I recently came across
post on using vim as a password manager
so I thought I'd post a companion article on using
as a password manager.
The main goal is to be able to keep the secrets encrypted at all
times on disk, only decrypting within the active
OpenBSD removed it in revision 1.37 of
that allows for weak DES encryption of the file. However, we
want stronger encryption and portability between various versions
so will ignore this option.
Writing our encrypted password file to disk
To begin, we'll open up
and add some password content
user@hostname$ ed a https://example.com Username: demo Password: Pa$$w0rd1 imaps://example.edu Username: firstname.lastname@example.org Password: ed(1)uc8 .
Now, instead of writing the unencrypted password file, we'll use
to encrypt the file and write it out to the disk by piping the
instructing it to write to our password file.

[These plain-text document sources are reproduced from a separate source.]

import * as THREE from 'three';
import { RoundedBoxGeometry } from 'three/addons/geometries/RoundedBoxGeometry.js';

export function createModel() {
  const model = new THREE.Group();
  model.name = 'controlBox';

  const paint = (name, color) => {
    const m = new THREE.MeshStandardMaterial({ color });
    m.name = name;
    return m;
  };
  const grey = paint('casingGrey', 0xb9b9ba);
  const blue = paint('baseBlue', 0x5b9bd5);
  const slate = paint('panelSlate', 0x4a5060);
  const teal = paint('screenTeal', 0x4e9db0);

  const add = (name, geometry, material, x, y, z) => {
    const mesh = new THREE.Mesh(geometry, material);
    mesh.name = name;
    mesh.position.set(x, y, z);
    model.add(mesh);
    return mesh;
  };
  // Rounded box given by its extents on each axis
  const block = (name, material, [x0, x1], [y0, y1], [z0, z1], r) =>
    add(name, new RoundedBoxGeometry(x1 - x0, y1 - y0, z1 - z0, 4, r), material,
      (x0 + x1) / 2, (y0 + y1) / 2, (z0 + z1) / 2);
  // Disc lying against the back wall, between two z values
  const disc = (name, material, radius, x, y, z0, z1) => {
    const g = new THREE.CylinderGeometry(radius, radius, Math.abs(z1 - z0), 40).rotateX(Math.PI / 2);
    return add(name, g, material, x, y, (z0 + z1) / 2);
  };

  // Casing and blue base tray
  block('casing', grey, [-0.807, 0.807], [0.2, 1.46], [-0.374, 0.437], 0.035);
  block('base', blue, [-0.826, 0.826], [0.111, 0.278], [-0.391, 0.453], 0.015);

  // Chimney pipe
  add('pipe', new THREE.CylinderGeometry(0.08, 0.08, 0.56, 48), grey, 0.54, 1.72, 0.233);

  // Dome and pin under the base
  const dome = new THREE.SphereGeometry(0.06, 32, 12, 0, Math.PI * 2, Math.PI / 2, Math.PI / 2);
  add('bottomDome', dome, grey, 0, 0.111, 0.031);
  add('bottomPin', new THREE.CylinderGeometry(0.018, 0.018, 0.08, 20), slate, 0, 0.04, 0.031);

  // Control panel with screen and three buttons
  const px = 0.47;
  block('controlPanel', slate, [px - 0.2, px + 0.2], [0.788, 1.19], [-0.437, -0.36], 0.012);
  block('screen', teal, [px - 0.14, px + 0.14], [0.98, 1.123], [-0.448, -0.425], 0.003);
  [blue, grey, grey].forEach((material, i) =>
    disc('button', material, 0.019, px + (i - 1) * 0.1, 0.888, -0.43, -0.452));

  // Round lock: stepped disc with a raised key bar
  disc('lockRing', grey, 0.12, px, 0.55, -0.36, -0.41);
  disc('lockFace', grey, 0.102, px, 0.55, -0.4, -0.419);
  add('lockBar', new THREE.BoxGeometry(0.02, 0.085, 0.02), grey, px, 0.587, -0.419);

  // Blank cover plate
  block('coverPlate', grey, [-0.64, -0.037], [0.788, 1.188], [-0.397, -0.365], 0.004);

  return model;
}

Note the trailing "-" which tells
to read the input from
will prompt for a passphrase and confirmation of that password.
w !gpg --symmetric --output passwords.gpg - Enter passphrase: Password1 Repeat passphrase: Password1 127
informs us that it successfully piped our 127 bytes of data
but we can confirm that the
file was written and then we can quit to go about our day:
!ls passwords.gpg passwords.gpg ! q
Reading our encrypted password file from disk
Now, we want to be able to look up a password to enter at some
future point. So we fire up
and decrypt our passwords.
user@hostname$ ed r !gpg --decrypt passwords.gpg Enter passphrase: Password1
We want to look up our log-in credentials for our email server so we issue
?imap.*edu imaps://example.edu + Username: email@example.com + Password: ed(1)uc8 Q
can be replaced with just hitting
"<Enter>") Alternatively, we could use
to filter the results and show some context:
user@hostname$ gpg --decrypt passwords.gpg | grep -A2 example.com Enter passphrase: Password1 https://example.com Username: demo Password: Pa$$w0rd1 user@hostname$ gpg --decrypt passwords.gpg | sed -n '/example.com/,/^$/p' Enter passphrase: Password1 https://example.com Username: demo Password: Pa$$w0rd1
Modifying our password lists
Now we want to modify our document and/or change our master-password:
user@hostname$ ed r !gpg --decrypt passwords.gpg Enter passphrase: Password1 127 3s/Pa..w0rd1/Pbuttwrd1 Password: Pbuttwrd1 $a https://twitter.com/ Username: ed1conf Password: EyeDonutThinkSew . w !gpg --symmetric --output passwords.gpg - Enter passphrase: NewPassword2 Repeat passphrase: NewPassword2 File `passwords.gpg` exists. Overwrite? (y/N) y 194
And there you have it: using
as a password manager.